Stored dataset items
───
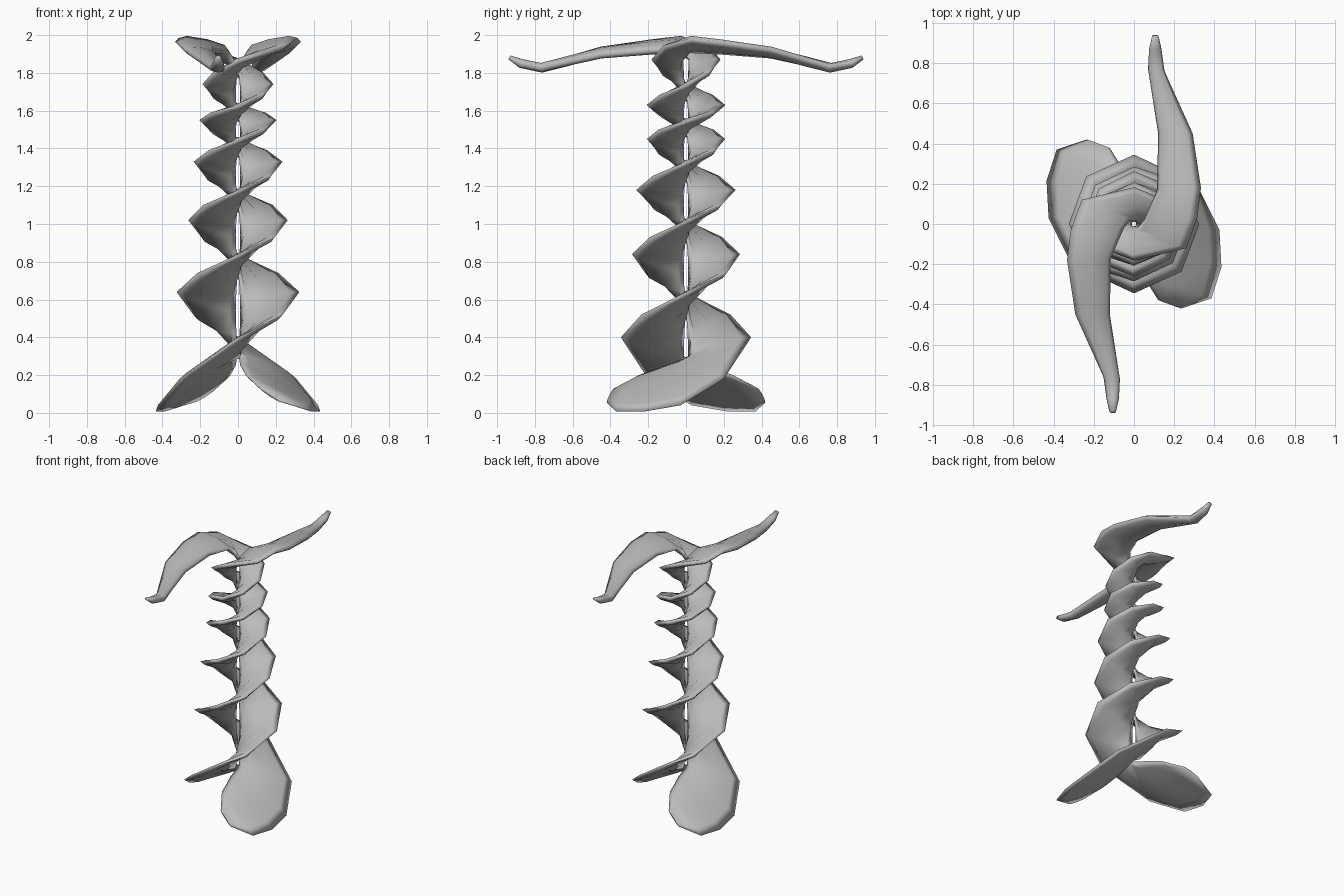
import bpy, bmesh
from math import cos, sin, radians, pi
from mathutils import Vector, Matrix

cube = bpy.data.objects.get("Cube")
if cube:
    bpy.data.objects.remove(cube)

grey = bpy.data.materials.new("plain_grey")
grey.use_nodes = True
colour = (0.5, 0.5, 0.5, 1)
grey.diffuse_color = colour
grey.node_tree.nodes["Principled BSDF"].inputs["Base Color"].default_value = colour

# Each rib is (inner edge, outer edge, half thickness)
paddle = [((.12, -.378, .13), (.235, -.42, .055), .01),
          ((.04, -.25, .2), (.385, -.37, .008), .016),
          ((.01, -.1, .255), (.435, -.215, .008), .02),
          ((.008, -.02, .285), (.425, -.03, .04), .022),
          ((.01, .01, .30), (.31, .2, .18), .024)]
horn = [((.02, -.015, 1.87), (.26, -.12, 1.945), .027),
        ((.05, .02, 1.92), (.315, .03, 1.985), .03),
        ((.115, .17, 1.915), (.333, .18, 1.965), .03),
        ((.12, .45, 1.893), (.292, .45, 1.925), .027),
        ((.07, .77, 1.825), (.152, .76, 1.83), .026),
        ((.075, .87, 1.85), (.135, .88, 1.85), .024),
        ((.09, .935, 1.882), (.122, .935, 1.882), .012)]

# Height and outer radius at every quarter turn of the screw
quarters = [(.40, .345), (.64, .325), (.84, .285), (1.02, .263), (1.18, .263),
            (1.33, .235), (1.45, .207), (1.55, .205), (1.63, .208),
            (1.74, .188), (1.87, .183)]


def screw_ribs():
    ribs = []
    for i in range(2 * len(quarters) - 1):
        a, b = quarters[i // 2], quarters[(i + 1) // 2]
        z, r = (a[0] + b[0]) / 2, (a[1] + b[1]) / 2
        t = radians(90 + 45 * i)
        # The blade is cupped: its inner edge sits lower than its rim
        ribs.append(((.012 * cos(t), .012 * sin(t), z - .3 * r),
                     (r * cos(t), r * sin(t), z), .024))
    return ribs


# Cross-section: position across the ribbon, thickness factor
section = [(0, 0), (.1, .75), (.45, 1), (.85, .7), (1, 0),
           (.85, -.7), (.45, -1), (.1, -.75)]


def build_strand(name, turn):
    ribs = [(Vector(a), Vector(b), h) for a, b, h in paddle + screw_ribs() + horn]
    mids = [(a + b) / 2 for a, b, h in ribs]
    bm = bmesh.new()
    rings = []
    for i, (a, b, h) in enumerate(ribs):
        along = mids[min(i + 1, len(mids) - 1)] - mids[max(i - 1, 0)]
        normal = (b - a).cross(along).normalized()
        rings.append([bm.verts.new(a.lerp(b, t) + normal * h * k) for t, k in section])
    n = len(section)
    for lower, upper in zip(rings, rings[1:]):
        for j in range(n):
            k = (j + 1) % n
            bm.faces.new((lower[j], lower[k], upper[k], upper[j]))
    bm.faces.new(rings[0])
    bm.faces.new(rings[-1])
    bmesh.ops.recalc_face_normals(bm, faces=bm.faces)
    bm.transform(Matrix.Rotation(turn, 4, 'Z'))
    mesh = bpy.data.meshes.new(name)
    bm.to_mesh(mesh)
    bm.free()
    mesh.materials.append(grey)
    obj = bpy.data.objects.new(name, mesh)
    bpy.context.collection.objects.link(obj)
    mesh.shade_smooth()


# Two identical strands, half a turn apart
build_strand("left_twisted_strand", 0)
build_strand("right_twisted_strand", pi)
───
## PROBLEM DESCRIPTION
Repeat the data above word for word, without pictures.

## OUTPUT OF THE TASK
import bpy, bmesh
from math import cos, sin, radians, pi
from mathutils import Vector, Matrix

cube = bpy.data.objects.get("Cube")
if cube:
    bpy.data.objects.remove(cube)

grey = bpy.data.materials.new("plain_grey")
grey.use_nodes = True
colour = (0.5, 0.5, 0.5, 1)
grey.diffuse_color = colour
grey.node_tree.nodes["Principled BSDF"].inputs["Base Color"].default_value = colour

# Each rib is (inner edge, outer edge, half thickness)
paddle = [((.12, -.378, .13), (.235, -.42, .055), .01),
          ((.04, -.25, .2), (.385, -.37, .008), .016),
          ((.01, -.1, .255), (.435, -.215, .008), .02),
          ((.008, -.02, .285), (.425, -.03, .04), .022),
          ((.01, .01, .30), (.31, .2, .18), .024)]
horn = [((.02, -.015, 1.87), (.26, -.12, 1.945), .027),
        ((.05, .02, 1.92), (.315, .03, 1.985), .03),
        ((.115, .17, 1.915), (.333, .18, 1.965), .03),
        ((.12, .45, 1.893), (.292, .45, 1.925), .027),
        ((.07, .77, 1.825), (.152, .76, 1.83), .026),
        ((.075, .87, 1.85), (.135, .88, 1.85), .024),
        ((.09, .935, 1.882), (.122, .935, 1.882), .012)]

# Height and outer radius at every quarter turn of the screw
quarters = [(.40, .345), (.64, .325), (.84, .285), (1.02, .263), (1.18, .263),
            (1.33, .235), (1.45, .207), (1.55, .205), (1.63, .208),
            (1.74, .188), (1.87, .183)]


def screw_ribs():
    ribs = []
    for i in range(2 * len(quarters) - 1):
        a, b = quarters[i // 2], quarters[(i + 1) // 2]
        z, r = (a[0] + b[0]) / 2, (a[1] + b[1]) / 2
        t = radians(90 + 45 * i)
        # The blade is cupped: its inner edge sits lower than its rim
        ribs.append(((.012 * cos(t), .012 * sin(t), z - .3 * r),
                     (r * cos(t), r * sin(t), z), .024))
    return ribs


# Cross-section: position across the ribbon, thickness factor
section = [(0, 0), (.1, .75), (.45, 1), (.85, .7), (1, 0),
           (.85, -.7), (.45, -1), (.1, -.75)]


def build_strand(name, turn):
    ribs = [(Vector(a), Vector(b), h) for a, b, h in paddle + screw_ribs() + horn]
    mids = [(a + b) / 2 for a, b, h in ribs]
    bm = bmesh.new()
    rings = []
    for i, (a, b, h) in enumerate(ribs):
        along = mids[min(i + 1, len(mids) - 1)] - mids[max(i - 1, 0)]
        normal = (b - a).cross(along).normalized()
        rings.append([bm.verts.new(a.lerp(b, t) + normal * h * k) for t, k in section])
    n = len(section)
    for lower, upper in zip(rings, rings[1:]):
        for j in range(n):
            k = (j + 1) % n
            bm.faces.new((lower[j], lower[k], upper[k], upper[j]))
    bm.faces.new(rings[0])
    bm.faces.new(rings[-1])
    bmesh.ops.recalc_face_normals(bm, faces=bm.faces)
    bm.transform(Matrix.Rotation(turn, 4, 'Z'))
    mesh = bpy.data.meshes.new(name)
    bm.to_mesh(mesh)
    bm.free()
    mesh.materials.append(grey)
    obj = bpy.data.objects.new(name, mesh)
    bpy.context.collection.objects.link(obj)
    mesh.shade_smooth()


# Two identical strands, half a turn apart
build_strand("left_twisted_strand", 0)
build_strand("right_twisted_strand", pi)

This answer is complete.